Saved data entries
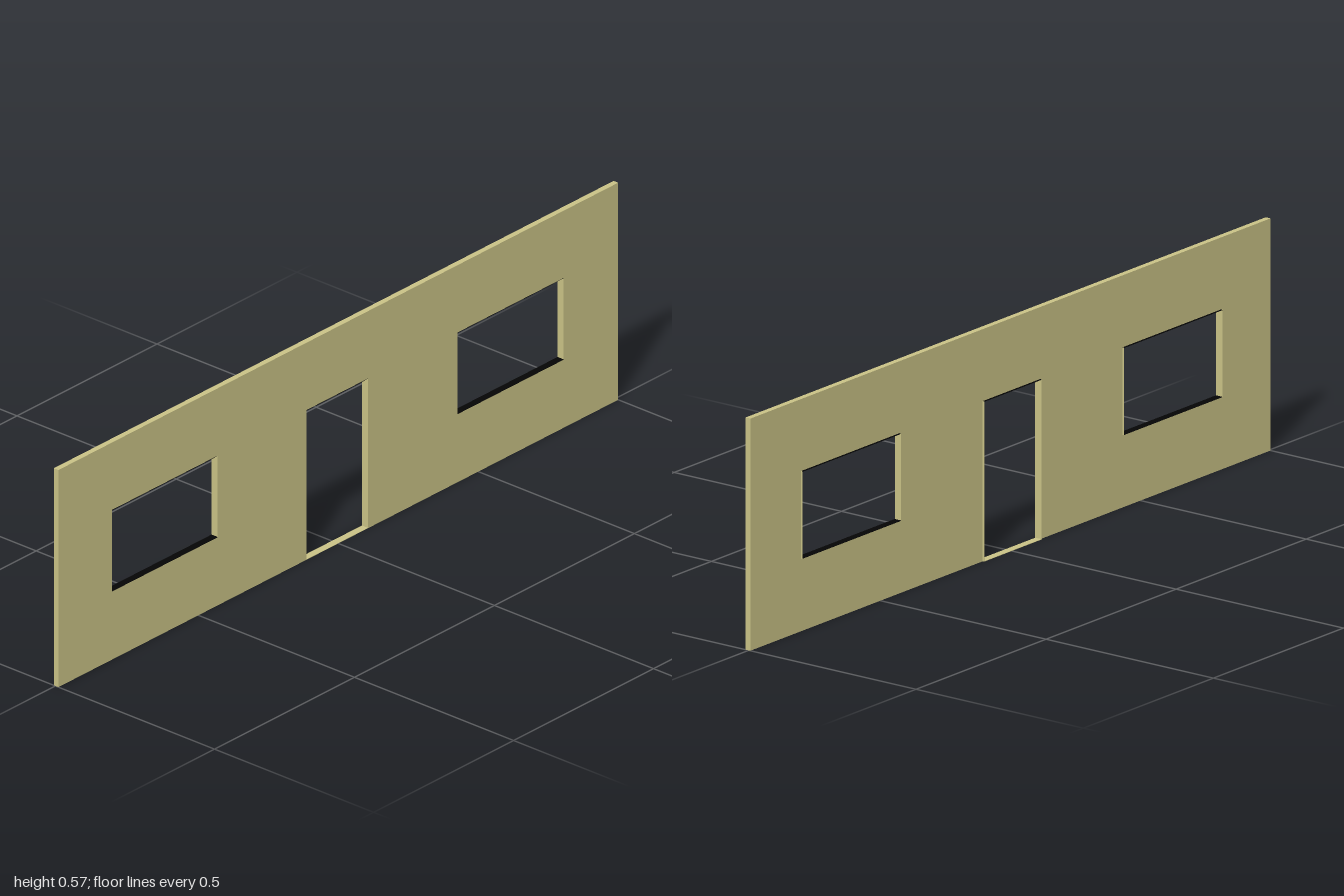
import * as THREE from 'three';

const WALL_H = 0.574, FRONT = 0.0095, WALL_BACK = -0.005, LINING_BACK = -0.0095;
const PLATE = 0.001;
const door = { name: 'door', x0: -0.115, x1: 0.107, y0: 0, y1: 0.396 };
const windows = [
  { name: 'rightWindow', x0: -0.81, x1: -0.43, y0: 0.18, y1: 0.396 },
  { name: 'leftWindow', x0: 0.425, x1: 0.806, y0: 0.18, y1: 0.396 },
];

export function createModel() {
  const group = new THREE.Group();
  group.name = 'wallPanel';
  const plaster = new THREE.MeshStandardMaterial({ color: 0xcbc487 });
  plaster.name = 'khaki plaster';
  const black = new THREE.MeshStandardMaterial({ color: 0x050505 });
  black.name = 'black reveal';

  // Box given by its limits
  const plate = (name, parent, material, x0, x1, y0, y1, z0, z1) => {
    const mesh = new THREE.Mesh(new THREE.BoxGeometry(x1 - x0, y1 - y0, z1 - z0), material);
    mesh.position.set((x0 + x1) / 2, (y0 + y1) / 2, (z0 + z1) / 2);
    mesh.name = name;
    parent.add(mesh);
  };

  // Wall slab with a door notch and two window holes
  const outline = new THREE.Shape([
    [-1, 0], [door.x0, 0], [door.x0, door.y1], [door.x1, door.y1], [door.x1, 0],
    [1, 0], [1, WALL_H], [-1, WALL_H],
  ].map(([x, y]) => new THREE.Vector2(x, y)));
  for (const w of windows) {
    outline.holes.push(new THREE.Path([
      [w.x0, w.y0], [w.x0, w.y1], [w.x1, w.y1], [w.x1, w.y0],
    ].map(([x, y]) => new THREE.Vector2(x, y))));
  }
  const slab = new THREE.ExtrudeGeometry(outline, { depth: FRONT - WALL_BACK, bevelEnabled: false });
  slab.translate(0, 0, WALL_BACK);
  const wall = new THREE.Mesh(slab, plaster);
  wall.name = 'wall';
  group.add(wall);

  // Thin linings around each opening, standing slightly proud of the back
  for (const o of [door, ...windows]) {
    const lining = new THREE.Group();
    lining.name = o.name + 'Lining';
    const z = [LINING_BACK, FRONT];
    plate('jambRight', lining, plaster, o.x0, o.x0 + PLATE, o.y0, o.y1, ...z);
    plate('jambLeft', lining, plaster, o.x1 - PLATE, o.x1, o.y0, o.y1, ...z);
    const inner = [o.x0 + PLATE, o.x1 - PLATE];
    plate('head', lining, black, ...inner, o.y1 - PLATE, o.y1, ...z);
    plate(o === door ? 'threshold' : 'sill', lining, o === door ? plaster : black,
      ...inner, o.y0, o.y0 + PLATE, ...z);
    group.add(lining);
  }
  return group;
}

**ASSIGNMENT**
Please give the data again unaltered, leaving out any images.

**RESPONSE TO THE TASK**
import * as THREE from 'three';

const WALL_H = 0.574, FRONT = 0.0095, WALL_BACK = -0.005, LINING_BACK = -0.0095;
const PLATE = 0.001;
const door = { name: 'door', x0: -0.115, x1: 0.107, y0: 0, y1: 0.396 };
const windows = [
  { name: 'rightWindow', x0: -0.81, x1: -0.43, y0: 0.18, y1: 0.396 },
  { name: 'leftWindow', x0: 0.425, x1: 0.806, y0: 0.18, y1: 0.396 },
];

export function createModel() {
  const group = new THREE.Group();
  group.name = 'wallPanel';
  const plaster = new THREE.MeshStandardMaterial({ color: 0xcbc487 });
  plaster.name = 'khaki plaster';
  const black = new THREE.MeshStandardMaterial({ color: 0x050505 });
  black.name = 'black reveal';

  // Box given by its limits
  const plate = (name, parent, material, x0, x1, y0, y1, z0, z1) => {
    const mesh = new THREE.Mesh(new THREE.BoxGeometry(x1 - x0, y1 - y0, z1 - z0), material);
    mesh.position.set((x0 + x1) / 2, (y0 + y1) / 2, (z0 + z1) / 2);
    mesh.name = name;
    parent.add(mesh);
  };

  // Wall slab with a door notch and two window holes
  const outline = new THREE.Shape([
    [-1, 0], [door.x0, 0], [door.x0, door.y1], [door.x1, door.y1], [door.x1, 0],
    [1, 0], [1, WALL_H], [-1, WALL_H],
  ].map(([x, y]) => new THREE.Vector2(x, y)));
  for (const w of windows) {
    outline.holes.push(new THREE.Path([
      [w.x0, w.y0], [w.x0, w.y1], [w.x1, w.y1], [w.x1, w.y0],
    ].map(([x, y]) => new THREE.Vector2(x, y))));
  }
  const slab = new THREE.ExtrudeGeometry(outline, { depth: FRONT - WALL_BACK, bevelEnabled: false });
  slab.translate(0, 0, WALL_BACK);
  const wall = new THREE.Mesh(slab, plaster);
  wall.name = 'wall';
  group.add(wall);

  // Thin linings around each opening, standing slightly proud of the back
  for (const o of [door, ...windows]) {
    const lining = new THREE.Group();
    lining.name = o.name + 'Lining';
    const z = [LINING_BACK, FRONT];
    plate('jambRight', lining, plaster, o.x0, o.x0 + PLATE, o.y0, o.y1, ...z);
    plate('jambLeft', lining, plaster, o.x1 - PLATE, o.x1, o.y0, o.y1, ...z);
    const inner = [o.x0 + PLATE, o.x1 - PLATE];
    plate('head', lining, black, ...inner, o.y1 - PLATE, o.y1, ...z);
    plate(o === door ? 'threshold' : 'sill', lining, o === door ? plaster : black,
      ...inner, o.y0, o.y0 + PLATE, ...z);
    group.add(lining);
  }
  return group;
}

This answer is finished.